Have you ever met someone with vision? What do we mean when we use that word in that way? Part of the ‘vision thing’ is to be able to see farther down the road than the rest of us. It also means perhaps that this person with vision can see the ‘big picture’ – how things go together and what the focus should be. Most importantly this idea also means a person who has a creative instinct for the future. Tomorrow does not have to be a rerun of yesterday. Visionaries imagine what doesn’t yet exist, but perhaps should. Without such visionary thinking, hope can come to a standstill along with our faith and loving actions.

2nd Reading – 2 Timothy 1: 6-8, 13-14

By the time of this writing, many have given their lives for the faith in Christ; others have endured increasing difficulties and hardships. (Some have also fallen away or fallen into heresy –see 1:15, 2:17-18 and 4:9) This writer wants to use the example of Paul’s imprisonment and suffering along with some of perhaps Paul’s own words to encourage others to use their faith to live with courage, power, love and self control.   (Celebration, October 2004)

From Exploring the Sunday Readings, October, 2007:

Fear is not the stuff of Christian living; love is. We are realists; we know that life, even the life of a Christian can and will have difficulties. But God provides us a gift of his Spirit that will enable us to act with courage and power and love despite our fears.

Does this reading stir you into flame?

The Gospel – Luke 17: 5-10

This passage sort of starts in the middle of things. Because the lectionary does not include the first part of this chapter, we do not understand why the disciples are asking for an increase in faith. Jesus had just warned them about not causing anyone to sin. In no uncertain terms Jesus tells them it would be better for the one who leads another into sin to have millstone around his neck and be thrown into the sea. Quite a vivid picture of the outcome of evil! He then goes on to say that they must be willing to forgive seven times a day. (Seven was the number symbolic of wholeness, completeness) It is no wonder that the poor disciples walking with Jesus toward Jerusalem would ask for a little more faith. But Jesus does not lessen the demands. Even a tiny bit of faith (a mustard seed) will be enough to uproot deeply rooted problems evil and hard-heartedness.  (Celebration, October, 2004)

This whole chapter in Luke’s gospel is about “the decisiveness and urgency of discipleship.” We cannot just wait (or even pray) until we have enough faith, for then we may never begin living as the servants we are called to be. A seed is small, but it is filled with potential ‘power’ for growth.

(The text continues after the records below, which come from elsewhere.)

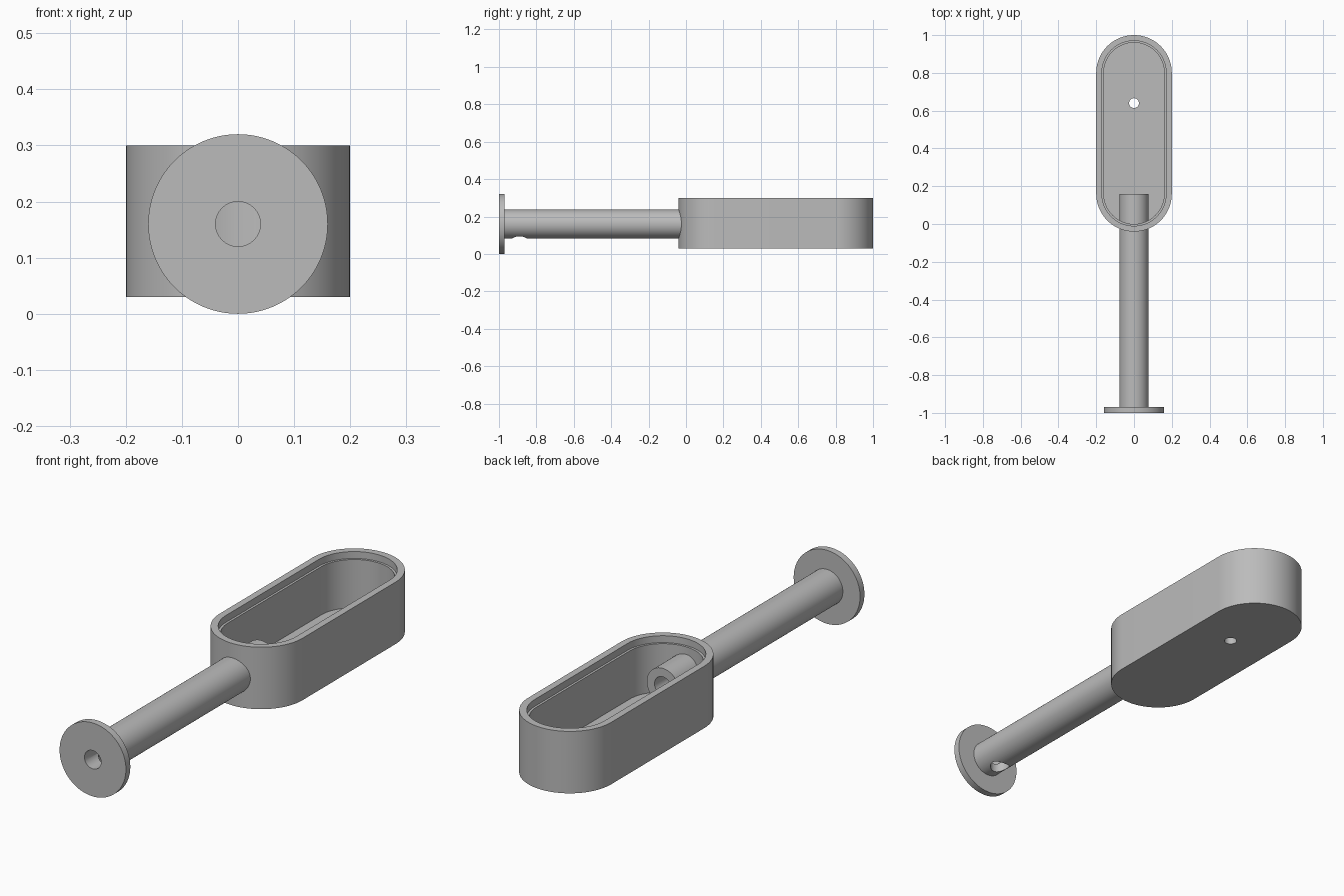
import bpy, bmesh, math
from mathutils import Matrix, Vector

if "Cube" in bpy.data.objects:
    bpy.data.objects.remove(bpy.data.objects["Cube"])

grey = bpy.data.materials.new("plain grey")
grey.diffuse_color = (0.5, 0.5, 0.5, 1)
grey.use_nodes = True
grey.node_tree.nodes["Principled BSDF"].inputs["Base Color"].default_value = grey.diffuse_color
SEG = 96


def finish(name, bm):
    bmesh.ops.recalc_face_normals(bm, faces=bm.faces)
    mesh = bpy.data.meshes.new(name)
    bm.to_mesh(mesh)
    bm.free()
    ob = bpy.data.objects.new(name, mesh)
    bpy.context.collection.objects.link(ob)
    mesh.materials.append(grey)
    return ob


def bridge(bm, a, b):
    for i in range(len(a)):
        j = (i + 1) % len(a)
        bm.faces.new((a[i], a[j], b[j], b[i]))


def cylinder(name, r, a, b):
    a, b = Vector(a), Vector(b)
    rot = (b - a).to_track_quat('Z', 'Y').to_matrix().to_4x4()
    bm = bmesh.new()
    bmesh.ops.create_cone(bm, cap_ends=True, segments=64, radius1=r, radius2=r,
                          depth=(b - a).length,
                          matrix=Matrix.Translation((a + b) / 2) @ rot)
    return finish(name, bm)


def cut(ob, cutters):
    bpy.context.view_layer.objects.active = ob
    for c in cutters:
        m = ob.modifiers.new("cut", 'BOOLEAN')
        m.operation, m.solver, m.object = 'DIFFERENCE', 'EXACT', c
        bpy.ops.object.modifier_apply(modifier=m.name)
        bpy.data.objects.remove(c)


def smooth(ob):
    bpy.ops.object.select_all(action='DESELECT')
    ob.select_set(True)
    bpy.context.view_layer.objects.active = ob
    bpy.ops.object.shade_smooth_by_angle(angle=math.radians(30))


# stadium-shaped open case with a stepped rim for a lid
def stadium(bm, r, z):
    loop = []
    for cy, start in ((0.8, 0), (0.16, math.pi)):
        for i in range(SEG // 2 + 1):
            t = start + math.pi * i / (SEG // 2)
            loop.append(bm.verts.new((r * math.cos(t), cy + r * math.sin(t), z)))
    return loop


bm = bmesh.new()
loops = [stadium(bm, r, z) for r, z in (
    (0.2, 0.03), (0.2, 0.3), (0.17, 0.3), (0.17, 0.27), (0.16, 0.27), (0.16, 0.06))]
for a, b in zip(loops, loops[1:]):
    bridge(bm, a, b)
bm.faces.new(loops[0])
bm.faces.new(loops[-1])
case = finish("case", bm)
# small floor hole, and the opening the tube passes through
cut(case, [cylinder("floor_cutter", 0.026, (0, 0.64, -0.1), (0, 0.64, 0.15)),
           cylinder("wall_cutter", 0.06, (0, -0.2, 0.16), (0, 0.1, 0.16))])
smooth(case)

# hollow tube with end flange, turned around the y axis
bm = bmesh.new()
rings = []
for r, y in ((0.04, -1), (0.16, -1), (0.16, -0.97), (0.077, -0.97),
             (0.077, 0.16), (0.04, 0.16)):
    rings.append([bm.verts.new((r * math.cos(2 * math.pi * i / SEG), y,
                                0.16 + r * math.sin(2 * math.pi * i / SEG)))
                  for i in range(SEG)])
for k in range(len(rings)):
    bridge(bm, rings[k], rings[(k + 1) % len(rings)])
tube = finish("flanged_tube", bm)
# cable hole under the tube, opening into the bore
cut(tube, [cylinder("cable_cutter", 0.04, (0, -0.89, -0.1), (0, -0.89, 0.16))])
smooth(tube)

Jesus wants to convince us that our faith is like this.  We must ‘burst open’ like a planted seed allowing growth and new life to begin.

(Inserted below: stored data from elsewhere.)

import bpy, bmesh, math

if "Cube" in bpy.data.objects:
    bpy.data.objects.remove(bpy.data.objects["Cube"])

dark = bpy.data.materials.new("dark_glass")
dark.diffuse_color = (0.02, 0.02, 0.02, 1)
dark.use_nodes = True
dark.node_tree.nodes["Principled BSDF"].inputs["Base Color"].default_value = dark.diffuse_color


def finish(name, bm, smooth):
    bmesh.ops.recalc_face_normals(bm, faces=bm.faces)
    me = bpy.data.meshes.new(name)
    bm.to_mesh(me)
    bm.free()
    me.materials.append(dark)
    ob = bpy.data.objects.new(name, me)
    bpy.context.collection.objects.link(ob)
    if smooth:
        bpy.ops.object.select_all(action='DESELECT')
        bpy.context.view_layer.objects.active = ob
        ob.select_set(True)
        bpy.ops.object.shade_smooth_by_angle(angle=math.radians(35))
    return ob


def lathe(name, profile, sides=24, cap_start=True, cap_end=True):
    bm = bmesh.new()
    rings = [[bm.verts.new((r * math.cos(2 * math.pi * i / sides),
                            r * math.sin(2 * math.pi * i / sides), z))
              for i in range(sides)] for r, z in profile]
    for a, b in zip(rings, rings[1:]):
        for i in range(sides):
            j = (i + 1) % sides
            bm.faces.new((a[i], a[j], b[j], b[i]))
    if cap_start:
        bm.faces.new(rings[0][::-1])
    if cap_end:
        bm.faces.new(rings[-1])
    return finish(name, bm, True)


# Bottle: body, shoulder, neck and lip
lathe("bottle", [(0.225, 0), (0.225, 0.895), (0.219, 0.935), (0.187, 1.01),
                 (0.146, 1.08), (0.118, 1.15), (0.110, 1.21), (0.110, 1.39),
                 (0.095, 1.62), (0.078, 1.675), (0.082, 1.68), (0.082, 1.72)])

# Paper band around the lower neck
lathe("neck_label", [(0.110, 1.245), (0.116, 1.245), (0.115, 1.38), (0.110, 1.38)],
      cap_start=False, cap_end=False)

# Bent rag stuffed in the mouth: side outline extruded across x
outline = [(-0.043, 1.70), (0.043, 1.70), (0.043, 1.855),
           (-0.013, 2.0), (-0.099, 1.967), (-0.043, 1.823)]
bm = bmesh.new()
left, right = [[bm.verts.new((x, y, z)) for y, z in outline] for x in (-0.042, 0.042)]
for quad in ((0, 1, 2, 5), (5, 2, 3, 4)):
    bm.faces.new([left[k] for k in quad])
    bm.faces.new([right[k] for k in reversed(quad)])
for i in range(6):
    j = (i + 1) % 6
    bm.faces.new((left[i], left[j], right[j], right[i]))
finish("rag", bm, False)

“We must use what we have.” Jesus then shows us what the faithful disciple looks like – one who not only works the fields, but also serves at table. In fact, as we put this all together we see that serving at table is as great as moving trees – and other more amazing feats of faith! Jesus like many good preachers of his time loved to use hyperbole and humor to get his point across. (Living Liturgy, Cycle C, p.220)

What do you think of the phrase “unprofitable servants”?  The Greek adjective that is used here actually means “without need.” Although it is translated here as ‘unprofitable’ it seems to mean more that this servant is without the need for ‘pay.’ He is not motivated by reward or recompense.  As servants of an all-merciful and loving God we need to do everything with gratitude that we have been called to serve such a ‘master.’ We are servants that are ‘due nothing,’ because all we have has been given to us with love. (John Pilch, “Historical Cultural Context, liturgy.slu.edu)